## [Task prompt]
What you return must match the data below exactly, minus any pictures.

Segment Open

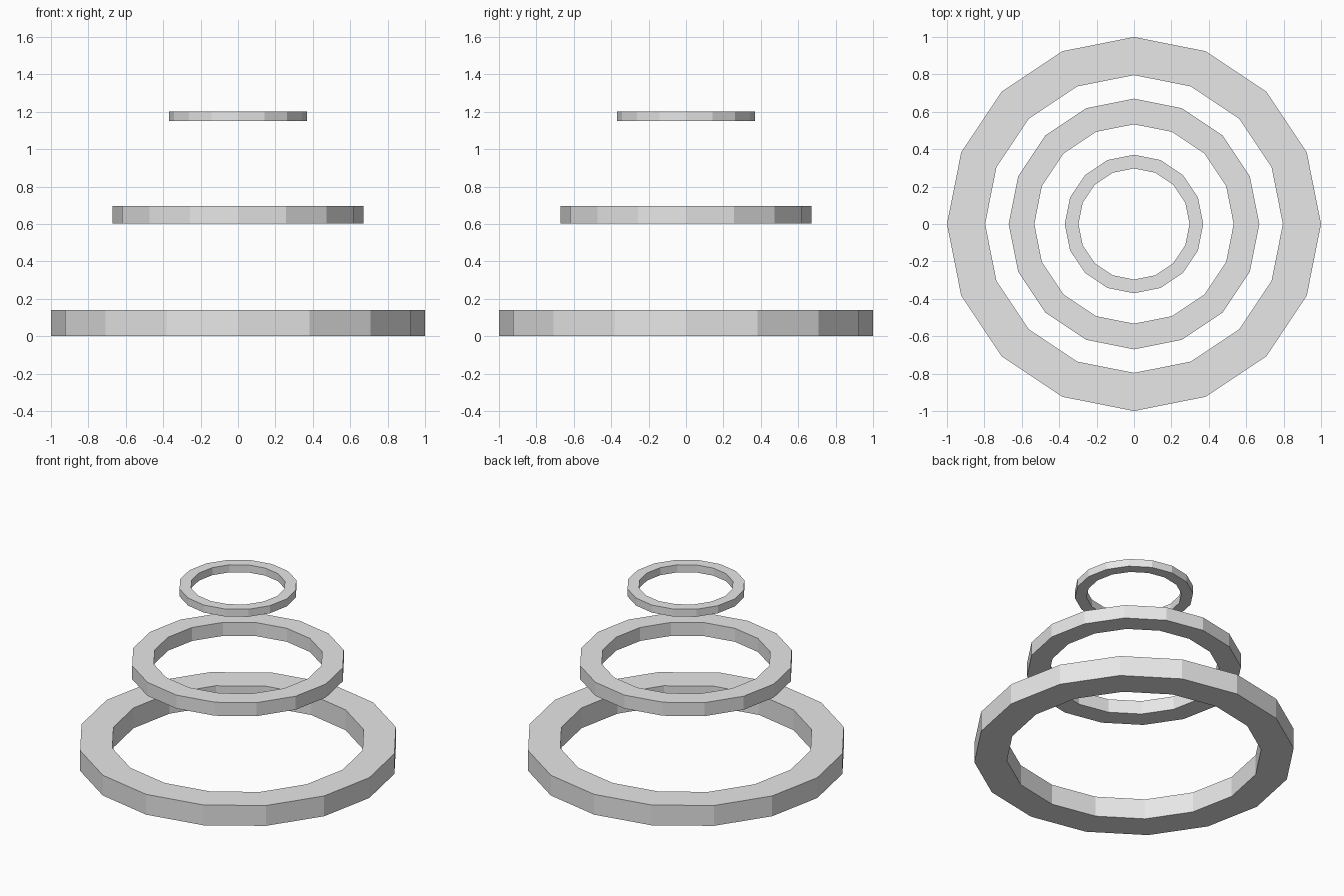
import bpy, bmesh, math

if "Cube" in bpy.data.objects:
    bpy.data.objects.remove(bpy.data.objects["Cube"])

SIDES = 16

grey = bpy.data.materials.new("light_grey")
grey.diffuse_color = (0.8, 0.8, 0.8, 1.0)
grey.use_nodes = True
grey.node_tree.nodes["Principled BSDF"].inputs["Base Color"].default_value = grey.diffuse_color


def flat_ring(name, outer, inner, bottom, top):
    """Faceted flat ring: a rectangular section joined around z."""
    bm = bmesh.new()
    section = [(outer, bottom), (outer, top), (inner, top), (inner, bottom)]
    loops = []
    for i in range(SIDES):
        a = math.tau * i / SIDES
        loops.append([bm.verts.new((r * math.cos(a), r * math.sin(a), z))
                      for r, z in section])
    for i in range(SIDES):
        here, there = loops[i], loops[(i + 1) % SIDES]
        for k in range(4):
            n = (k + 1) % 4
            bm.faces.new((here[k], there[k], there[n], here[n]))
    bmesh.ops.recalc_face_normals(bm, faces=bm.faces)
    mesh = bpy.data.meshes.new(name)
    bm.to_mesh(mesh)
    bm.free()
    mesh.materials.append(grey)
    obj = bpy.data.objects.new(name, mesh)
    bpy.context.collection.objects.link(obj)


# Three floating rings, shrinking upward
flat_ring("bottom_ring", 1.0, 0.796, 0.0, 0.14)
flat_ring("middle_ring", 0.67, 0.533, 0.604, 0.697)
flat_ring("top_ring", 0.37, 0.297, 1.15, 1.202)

Segment Closed

## [Worked solution]
import bpy, bmesh, math

if "Cube" in bpy.data.objects:
    bpy.data.objects.remove(bpy.data.objects["Cube"])

SIDES = 16

grey = bpy.data.materials.new("light_grey")
grey.diffuse_color = (0.8, 0.8, 0.8, 1.0)
grey.use_nodes = True
grey.node_tree.nodes["Principled BSDF"].inputs["Base Color"].default_value = grey.diffuse_color


def flat_ring(name, outer, inner, bottom, top):
    """Faceted flat ring: a rectangular section joined around z."""
    bm = bmesh.new()
    section = [(outer, bottom), (outer, top), (inner, top), (inner, bottom)]
    loops = []
    for i in range(SIDES):
        a = math.tau * i / SIDES
        loops.append([bm.verts.new((r * math.cos(a), r * math.sin(a), z))
                      for r, z in section])
    for i in range(SIDES):
        here, there = loops[i], loops[(i + 1) % SIDES]
        for k in range(4):
            n = (k + 1) % 4
            bm.faces.new((here[k], there[k], there[n], here[n]))
    bmesh.ops.recalc_face_normals(bm, faces=bm.faces)
    mesh = bpy.data.meshes.new(name)
    bm.to_mesh(mesh)
    bm.free()
    mesh.materials.append(grey)
    obj = bpy.data.objects.new(name, mesh)
    bpy.context.collection.objects.link(obj)


# Three floating rings, shrinking upward
flat_ring("bottom_ring", 1.0, 0.796, 0.0, 0.14)
flat_ring("middle_ring", 0.67, 0.533, 0.604, 0.697)
flat_ring("top_ring", 0.37, 0.297, 1.15, 1.202)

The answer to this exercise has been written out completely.